* _Prompt_: Return copies of the lines below that mention "BONE".

* _Given records_:
= = = = =

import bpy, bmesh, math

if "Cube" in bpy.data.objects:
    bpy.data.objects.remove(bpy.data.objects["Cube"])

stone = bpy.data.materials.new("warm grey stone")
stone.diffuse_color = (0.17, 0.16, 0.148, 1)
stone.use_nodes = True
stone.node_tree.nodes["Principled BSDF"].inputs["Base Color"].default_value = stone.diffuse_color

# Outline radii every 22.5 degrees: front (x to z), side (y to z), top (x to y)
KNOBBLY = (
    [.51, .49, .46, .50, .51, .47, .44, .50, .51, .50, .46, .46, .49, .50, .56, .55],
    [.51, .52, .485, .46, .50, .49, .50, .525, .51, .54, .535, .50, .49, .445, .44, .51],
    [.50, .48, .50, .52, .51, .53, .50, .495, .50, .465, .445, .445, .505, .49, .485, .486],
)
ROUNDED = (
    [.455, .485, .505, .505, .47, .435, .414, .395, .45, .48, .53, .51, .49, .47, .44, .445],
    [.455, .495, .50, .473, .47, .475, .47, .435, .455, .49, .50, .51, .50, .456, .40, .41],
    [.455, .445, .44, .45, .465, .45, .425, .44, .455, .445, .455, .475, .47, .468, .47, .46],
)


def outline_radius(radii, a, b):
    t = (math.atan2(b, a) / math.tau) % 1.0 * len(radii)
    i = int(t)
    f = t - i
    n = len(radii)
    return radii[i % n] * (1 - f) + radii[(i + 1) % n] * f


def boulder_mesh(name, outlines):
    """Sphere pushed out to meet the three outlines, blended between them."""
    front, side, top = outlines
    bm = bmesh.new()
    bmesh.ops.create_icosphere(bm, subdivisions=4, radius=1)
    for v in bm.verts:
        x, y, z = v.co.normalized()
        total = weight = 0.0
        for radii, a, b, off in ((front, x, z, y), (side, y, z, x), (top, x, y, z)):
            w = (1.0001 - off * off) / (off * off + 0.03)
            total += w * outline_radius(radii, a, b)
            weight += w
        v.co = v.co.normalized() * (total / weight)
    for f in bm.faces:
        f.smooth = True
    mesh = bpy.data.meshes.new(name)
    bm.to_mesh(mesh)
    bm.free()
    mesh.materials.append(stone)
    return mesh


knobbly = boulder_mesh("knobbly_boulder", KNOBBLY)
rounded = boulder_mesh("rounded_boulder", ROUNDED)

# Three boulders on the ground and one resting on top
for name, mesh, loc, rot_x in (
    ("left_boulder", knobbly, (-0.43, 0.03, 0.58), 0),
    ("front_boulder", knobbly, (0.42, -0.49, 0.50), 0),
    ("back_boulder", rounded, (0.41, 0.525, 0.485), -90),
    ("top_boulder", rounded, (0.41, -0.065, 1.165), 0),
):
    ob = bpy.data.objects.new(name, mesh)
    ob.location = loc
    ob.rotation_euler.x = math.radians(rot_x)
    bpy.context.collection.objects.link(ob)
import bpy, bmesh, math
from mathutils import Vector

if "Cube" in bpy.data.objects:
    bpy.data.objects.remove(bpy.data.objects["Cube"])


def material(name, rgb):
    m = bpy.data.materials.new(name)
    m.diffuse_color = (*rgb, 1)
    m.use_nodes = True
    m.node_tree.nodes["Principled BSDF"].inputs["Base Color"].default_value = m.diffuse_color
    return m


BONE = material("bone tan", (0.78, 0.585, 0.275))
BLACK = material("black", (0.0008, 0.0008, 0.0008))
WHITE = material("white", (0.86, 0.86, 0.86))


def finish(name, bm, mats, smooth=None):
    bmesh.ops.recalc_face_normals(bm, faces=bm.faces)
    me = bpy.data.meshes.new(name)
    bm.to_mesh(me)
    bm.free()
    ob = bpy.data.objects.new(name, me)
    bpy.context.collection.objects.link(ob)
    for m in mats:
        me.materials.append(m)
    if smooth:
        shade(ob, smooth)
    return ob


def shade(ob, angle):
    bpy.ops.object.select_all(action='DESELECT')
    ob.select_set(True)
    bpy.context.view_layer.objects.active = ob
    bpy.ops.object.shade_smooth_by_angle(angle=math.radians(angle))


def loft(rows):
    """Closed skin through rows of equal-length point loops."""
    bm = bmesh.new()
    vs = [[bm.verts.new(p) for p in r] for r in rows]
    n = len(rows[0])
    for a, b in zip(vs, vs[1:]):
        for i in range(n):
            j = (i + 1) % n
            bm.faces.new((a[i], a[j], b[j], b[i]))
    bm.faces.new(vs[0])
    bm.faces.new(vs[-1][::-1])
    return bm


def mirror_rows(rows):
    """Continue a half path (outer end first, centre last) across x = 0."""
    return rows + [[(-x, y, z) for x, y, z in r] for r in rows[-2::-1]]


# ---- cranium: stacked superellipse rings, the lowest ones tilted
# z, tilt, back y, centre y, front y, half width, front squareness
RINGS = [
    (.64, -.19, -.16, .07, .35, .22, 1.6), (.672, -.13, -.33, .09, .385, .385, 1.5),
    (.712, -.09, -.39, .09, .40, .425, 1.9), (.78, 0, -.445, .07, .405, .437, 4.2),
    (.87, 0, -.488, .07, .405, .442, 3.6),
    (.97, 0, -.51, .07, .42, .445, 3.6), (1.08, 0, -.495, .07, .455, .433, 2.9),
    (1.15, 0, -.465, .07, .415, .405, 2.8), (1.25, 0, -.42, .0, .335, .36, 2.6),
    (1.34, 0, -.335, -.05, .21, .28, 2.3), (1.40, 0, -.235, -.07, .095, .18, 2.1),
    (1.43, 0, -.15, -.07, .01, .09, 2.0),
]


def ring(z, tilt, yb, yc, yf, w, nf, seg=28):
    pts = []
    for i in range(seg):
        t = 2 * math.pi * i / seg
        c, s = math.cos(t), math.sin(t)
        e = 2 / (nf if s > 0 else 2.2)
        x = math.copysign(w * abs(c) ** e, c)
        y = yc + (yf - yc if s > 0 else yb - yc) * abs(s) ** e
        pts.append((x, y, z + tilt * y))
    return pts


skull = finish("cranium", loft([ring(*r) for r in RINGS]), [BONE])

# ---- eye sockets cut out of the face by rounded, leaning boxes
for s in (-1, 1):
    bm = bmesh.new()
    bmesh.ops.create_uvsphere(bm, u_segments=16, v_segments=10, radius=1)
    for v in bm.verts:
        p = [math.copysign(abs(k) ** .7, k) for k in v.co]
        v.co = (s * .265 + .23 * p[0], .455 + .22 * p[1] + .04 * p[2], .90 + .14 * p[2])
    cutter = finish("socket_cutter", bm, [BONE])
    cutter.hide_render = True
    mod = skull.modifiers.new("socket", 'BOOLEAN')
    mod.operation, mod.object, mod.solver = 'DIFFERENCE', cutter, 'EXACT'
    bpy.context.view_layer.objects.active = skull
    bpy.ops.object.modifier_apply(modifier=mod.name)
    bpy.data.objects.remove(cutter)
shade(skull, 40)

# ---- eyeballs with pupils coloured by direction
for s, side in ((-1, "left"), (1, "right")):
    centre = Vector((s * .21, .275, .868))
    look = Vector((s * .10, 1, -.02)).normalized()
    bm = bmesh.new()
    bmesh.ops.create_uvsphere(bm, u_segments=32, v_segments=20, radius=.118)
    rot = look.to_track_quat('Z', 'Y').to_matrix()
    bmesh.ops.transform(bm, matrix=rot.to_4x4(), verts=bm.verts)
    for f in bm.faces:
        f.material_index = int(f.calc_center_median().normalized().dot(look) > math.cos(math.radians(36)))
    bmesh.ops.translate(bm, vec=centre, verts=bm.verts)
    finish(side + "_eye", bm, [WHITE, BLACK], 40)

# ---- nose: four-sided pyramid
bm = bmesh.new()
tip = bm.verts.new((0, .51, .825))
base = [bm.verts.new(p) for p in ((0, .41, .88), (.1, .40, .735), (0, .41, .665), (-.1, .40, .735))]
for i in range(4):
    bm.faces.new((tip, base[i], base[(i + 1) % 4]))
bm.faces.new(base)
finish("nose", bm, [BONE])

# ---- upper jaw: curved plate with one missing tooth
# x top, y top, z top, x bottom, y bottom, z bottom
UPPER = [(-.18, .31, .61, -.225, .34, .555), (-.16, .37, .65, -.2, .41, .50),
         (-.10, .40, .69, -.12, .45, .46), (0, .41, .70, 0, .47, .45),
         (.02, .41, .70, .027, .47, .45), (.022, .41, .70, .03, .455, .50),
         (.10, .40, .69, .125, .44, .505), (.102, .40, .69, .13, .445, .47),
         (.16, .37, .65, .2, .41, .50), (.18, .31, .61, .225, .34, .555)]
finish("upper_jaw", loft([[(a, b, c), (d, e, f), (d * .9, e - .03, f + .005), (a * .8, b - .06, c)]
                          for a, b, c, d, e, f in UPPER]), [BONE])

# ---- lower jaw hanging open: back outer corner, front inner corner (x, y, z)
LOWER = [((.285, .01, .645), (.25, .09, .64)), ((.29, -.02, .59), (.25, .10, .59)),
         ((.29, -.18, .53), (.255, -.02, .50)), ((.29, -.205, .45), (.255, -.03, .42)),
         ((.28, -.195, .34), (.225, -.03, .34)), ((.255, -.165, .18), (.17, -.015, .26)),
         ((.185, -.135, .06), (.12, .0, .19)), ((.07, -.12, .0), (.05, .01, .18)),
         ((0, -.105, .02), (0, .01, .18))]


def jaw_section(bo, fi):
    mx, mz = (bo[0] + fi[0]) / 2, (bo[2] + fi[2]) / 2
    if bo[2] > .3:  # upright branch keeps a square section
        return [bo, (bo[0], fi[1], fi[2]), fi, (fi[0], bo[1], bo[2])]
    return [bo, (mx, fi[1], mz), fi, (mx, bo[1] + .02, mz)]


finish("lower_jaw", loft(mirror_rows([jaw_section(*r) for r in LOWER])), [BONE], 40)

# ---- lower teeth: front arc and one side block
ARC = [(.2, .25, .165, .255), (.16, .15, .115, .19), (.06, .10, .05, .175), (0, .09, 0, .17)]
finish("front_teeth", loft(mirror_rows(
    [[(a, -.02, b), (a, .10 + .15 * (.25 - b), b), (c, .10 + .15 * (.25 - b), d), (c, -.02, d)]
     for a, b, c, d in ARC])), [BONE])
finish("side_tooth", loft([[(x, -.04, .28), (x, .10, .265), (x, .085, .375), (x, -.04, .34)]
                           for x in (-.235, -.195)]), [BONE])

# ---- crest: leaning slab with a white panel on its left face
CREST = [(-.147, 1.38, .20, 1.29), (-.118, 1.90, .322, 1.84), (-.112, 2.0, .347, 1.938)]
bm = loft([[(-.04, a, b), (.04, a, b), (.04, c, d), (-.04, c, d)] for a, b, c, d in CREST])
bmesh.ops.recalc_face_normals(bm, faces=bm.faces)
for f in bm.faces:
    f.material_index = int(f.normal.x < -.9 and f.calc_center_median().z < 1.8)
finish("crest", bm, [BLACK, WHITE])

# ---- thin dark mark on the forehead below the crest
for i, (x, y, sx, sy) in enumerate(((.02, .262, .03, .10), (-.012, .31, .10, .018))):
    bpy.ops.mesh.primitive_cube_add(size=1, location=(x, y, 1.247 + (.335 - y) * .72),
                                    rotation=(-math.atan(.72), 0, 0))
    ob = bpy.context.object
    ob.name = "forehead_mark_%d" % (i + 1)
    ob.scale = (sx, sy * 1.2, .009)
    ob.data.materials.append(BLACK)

= = = = =

* _Solution for this problem_:
BONE = material("bone tan", (0.78, 0.585, 0.275))
skull = finish("cranium", loft([ring(*r) for r in RINGS]), [BONE])
    cutter = finish("socket_cutter", bm, [BONE])
finish("nose", bm, [BONE])
                          for a, b, c, d, e, f in UPPER]), [BONE])
finish("lower_jaw", loft(mirror_rows([jaw_section(*r) for r in LOWER])), [BONE], 40)
     for a, b, c, d in ARC])), [BONE])
                           for x in (-.235, -.195)]), [BONE])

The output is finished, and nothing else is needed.